RaveThe Washington PostWe may know some facts of this story, but what we cannot know as an abstract fact — what we can only feel through Manning’s unfurling of narrative detail — is the texture of her choices ... An insider confessional turned inside out for the 21st century ... Manning is canny in her refusal to simply embrace the confessional mode often demanded of trans writers and whistleblowers alike ... Non-confession is an apt approach to this American feint, whereby imperial aggression is alternately cloistered and flaunted at will. And anyway, what other kind of memoir could be written by someone whose life has been made so extensively, excruciatingly public? Manning’s tremendous bravery, much of the information she released, and the ways in which she was punished and tortured in the wake of her disclosures are all a matter of extremely public record ... So disclosure isn’t the road she travels in this memoir ... Manning’s memoir may thus give us less, not more, of what we may think we know about her. But this is an artful refusal, and an important one ... Absorbing ... The narrative progression that unfolds over these pages forms a sublime arc within the memoir.
Daniel Mallory Ortberg

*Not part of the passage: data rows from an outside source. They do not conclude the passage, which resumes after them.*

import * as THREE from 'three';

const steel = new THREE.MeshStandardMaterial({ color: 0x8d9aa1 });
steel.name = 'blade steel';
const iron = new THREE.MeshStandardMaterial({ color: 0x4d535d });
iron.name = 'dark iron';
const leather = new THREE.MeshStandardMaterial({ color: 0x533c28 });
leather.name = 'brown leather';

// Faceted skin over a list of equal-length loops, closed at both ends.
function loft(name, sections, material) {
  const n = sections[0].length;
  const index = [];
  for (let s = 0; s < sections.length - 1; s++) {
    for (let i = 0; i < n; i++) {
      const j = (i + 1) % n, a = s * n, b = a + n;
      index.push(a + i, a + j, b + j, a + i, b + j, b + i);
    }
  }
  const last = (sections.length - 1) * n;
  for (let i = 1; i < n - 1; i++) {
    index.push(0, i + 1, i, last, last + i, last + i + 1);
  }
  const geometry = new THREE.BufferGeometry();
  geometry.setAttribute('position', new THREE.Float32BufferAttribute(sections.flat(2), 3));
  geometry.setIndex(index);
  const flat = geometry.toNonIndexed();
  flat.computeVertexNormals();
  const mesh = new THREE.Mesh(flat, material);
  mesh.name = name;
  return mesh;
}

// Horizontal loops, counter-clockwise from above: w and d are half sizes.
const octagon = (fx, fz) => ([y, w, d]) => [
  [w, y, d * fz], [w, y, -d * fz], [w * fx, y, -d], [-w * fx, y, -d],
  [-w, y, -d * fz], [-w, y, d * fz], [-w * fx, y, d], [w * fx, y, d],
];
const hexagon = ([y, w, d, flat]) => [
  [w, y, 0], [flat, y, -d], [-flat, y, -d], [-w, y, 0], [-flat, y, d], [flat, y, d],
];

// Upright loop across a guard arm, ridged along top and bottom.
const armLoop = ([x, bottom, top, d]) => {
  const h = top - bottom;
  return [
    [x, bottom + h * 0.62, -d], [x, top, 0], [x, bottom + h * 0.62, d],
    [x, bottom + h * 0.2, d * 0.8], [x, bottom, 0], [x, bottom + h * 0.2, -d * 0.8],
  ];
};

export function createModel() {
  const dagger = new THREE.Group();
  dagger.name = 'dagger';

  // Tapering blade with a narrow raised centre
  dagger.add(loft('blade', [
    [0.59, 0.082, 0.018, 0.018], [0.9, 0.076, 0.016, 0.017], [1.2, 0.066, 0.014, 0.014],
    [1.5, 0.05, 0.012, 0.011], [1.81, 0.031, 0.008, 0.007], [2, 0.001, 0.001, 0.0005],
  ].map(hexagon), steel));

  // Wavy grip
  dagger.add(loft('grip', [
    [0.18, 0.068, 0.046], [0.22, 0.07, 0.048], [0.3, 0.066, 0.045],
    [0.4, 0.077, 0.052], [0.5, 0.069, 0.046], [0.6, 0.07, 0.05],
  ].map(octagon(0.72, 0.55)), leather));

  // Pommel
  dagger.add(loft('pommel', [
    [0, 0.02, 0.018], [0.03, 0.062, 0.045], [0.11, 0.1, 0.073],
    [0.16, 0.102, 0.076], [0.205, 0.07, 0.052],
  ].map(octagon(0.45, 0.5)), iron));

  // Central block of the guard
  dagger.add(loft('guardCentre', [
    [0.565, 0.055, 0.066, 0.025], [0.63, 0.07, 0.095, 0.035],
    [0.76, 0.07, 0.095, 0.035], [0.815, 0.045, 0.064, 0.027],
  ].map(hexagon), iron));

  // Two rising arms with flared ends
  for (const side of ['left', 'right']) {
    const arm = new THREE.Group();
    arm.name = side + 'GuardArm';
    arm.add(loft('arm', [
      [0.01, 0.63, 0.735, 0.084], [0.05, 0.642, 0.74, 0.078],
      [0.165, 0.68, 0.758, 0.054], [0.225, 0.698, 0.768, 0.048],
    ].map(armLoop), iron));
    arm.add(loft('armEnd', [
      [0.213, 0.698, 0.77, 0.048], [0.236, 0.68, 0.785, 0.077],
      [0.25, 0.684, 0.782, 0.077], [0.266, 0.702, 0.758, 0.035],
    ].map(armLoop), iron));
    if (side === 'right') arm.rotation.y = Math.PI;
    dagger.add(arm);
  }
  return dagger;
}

RaveThe New York Times Book ReviewRejecting the suffering bildung often demanded of transgender writers, Ortberg’s narrative is anything but linear: It skips back in time to mythic Greece, traipses across the landscape of contemporary pop culture and, in one wonderfully fabulist entry that would make Carmen Maria Machado proud, slips outside of time altogether ... Such temporal vertigo makes Something That May Shock and Discredit You addictively strange and delightful ... Ortberg partakes of neither the damaging trope of tragic transness nor the sentimental sanctimony that we are \'permitted,\' offering instead the comic and the transcendent. As he confides, \'I have been a mystery, and I have been changed, and I have been first natural and afterward spiritual.\'